The Senate cleared the way for a $26 billion bailout package for the states and school districts Thursday. The vote was 61 to 38, with Republican Senators Susan Collins and Olympia J. Snowe from Maine joining the Democrats. This came after months of blocking tactics by the Republicans. Unlike the stimulus, the bill will not increase the budget deficit since it is paid for with spending cuts and tax increases on U.S. companies operating overseas.
Democrats have said the bill, which will grant $10 billion to teacher aide and $16 billion to Medicaid, is necessary to avoid teacher layoffs and cutbacks in cash-strapped states. Thomas Schatz from Citizens Against Government Waste joined Varney & Co. to weigh in on the bill. “[The bill] is for the states who have mismanaged their own money. The states that will not make the cuts necessary to keep these jobs for teachers and are running to Washington with their hands out saying ‘please help us,’” said Schatz.

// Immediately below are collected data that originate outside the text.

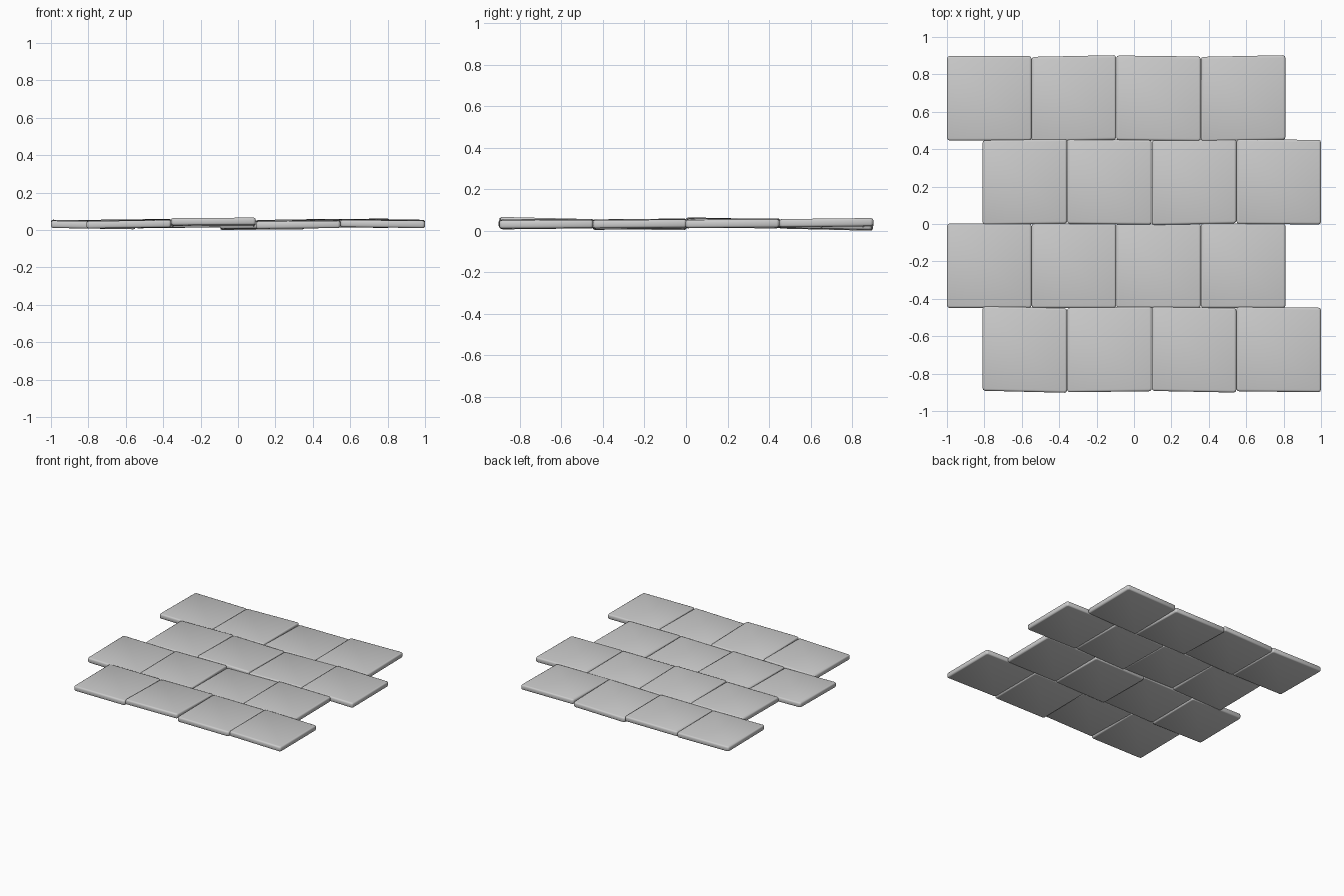
import bpy, bmesh

if "Cube" in bpy.data.objects:
    bpy.data.objects.remove(bpy.data.objects["Cube"])

SIZE = 0.452   # stone footprint
THICK = 0.039

# Per stone: centre height, x slope, y slope, in-plane skew
rows = [
    (0.675, -0.775, [(0.030, -.010, -.010, 0), (0.032, .012, -.006, .02),
                     (0.026, .010, -.024, -.012), (0.037, .006, .012, .02)]),
    (0.228, -0.585, [(0.035, .012, .008, .014), (0.038, -.008, -.020, -.010),
                     (0.034, .010, -.010, .02), (0.036, -.012, .006, -.006)]),
    (-0.220, -0.775, [(0.029, -.016, .012, 0), (0.034, .012, .010, 0),
                      (0.027, .014, -.008, 0), (0.034, -.008, .008, 0)]),
    (-0.668, -0.585, [(0.032, .014, .008, -.025), (0.040, .004, -.024, .012),
                      (0.030, .010, .012, -.02), (0.033, -.012, .004, -.01)]),
]


def paving_stone(name, x, y, z, slope_x, slope_y, skew):
    bm = bmesh.new()
    bmesh.ops.create_cube(bm, size=1)
    for v in bm.verts:
        v.co.x *= SIZE
        v.co.y *= SIZE
        v.co.z *= THICK
    # rounded vertical corners, then softened rims
    upright = [e for e in bm.edges if abs(e.verts[0].co.z - e.verts[1].co.z) > .01]
    bmesh.ops.bevel(bm, geom=upright, offset=.014, segments=2, profile=.5, affect='EDGES')
    rims = [e for e in bm.edges if abs(e.verts[0].co.z - e.verts[1].co.z) < .001]
    bmesh.ops.bevel(bm, geom=rims, offset=.010, segments=2, profile=.5, affect='EDGES')
    # uneven settling of the stone
    for v in bm.verts:
        dx, dy, dz = v.co
        v.co = (x + dx, y + dy + skew * dx, z + dz + slope_x * dx + slope_y * dy)
    me = bpy.data.meshes.new(name)
    bm.to_mesh(me)
    bm.free()
    for p in me.polygons:
        p.use_smooth = True
    ob = bpy.data.objects.new(name, me)
    bpy.context.collection.objects.link(ob)
    return ob


stones = []
for r, (y, x0, settings) in enumerate(rows):
    for c, s in enumerate(settings):
        stones.append(paving_stone(f"paving_stone_{r + 1}_{c + 1}", x0 + c * 0.4525, y, *s))

# Rest on the ground and centre the set
co = [v.co for o in stones for v in o.data.vertices]
lo = [min(c[i] for c in co) for i in range(3)]
hi = [max(c[i] for c in co) for i in range(3)]
shift = (-(lo[0] + hi[0]) / 2, -(lo[1] + hi[1]) / 2, -lo[2])
for o in stones:
    for v in o.data.vertices:
        v.co = [v.co[i] + shift[i] for i in range(3)]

Some are questioning whether a $26 billion bailout package will help the economic recovery. “There should be changes and there should be strings attached to this kind of spending but there’s nothing,” explained Schatz. “It’s just simply to pay teachers, and nothing in terms of merit pay or any restrictions or any kind of education reform.”
The bill will be put in front of the House of Representatives to grant final approval. House Speaker Nancy Pelosi is calling House lawmakers back to Washington next week from their summer recess to vote on the bill.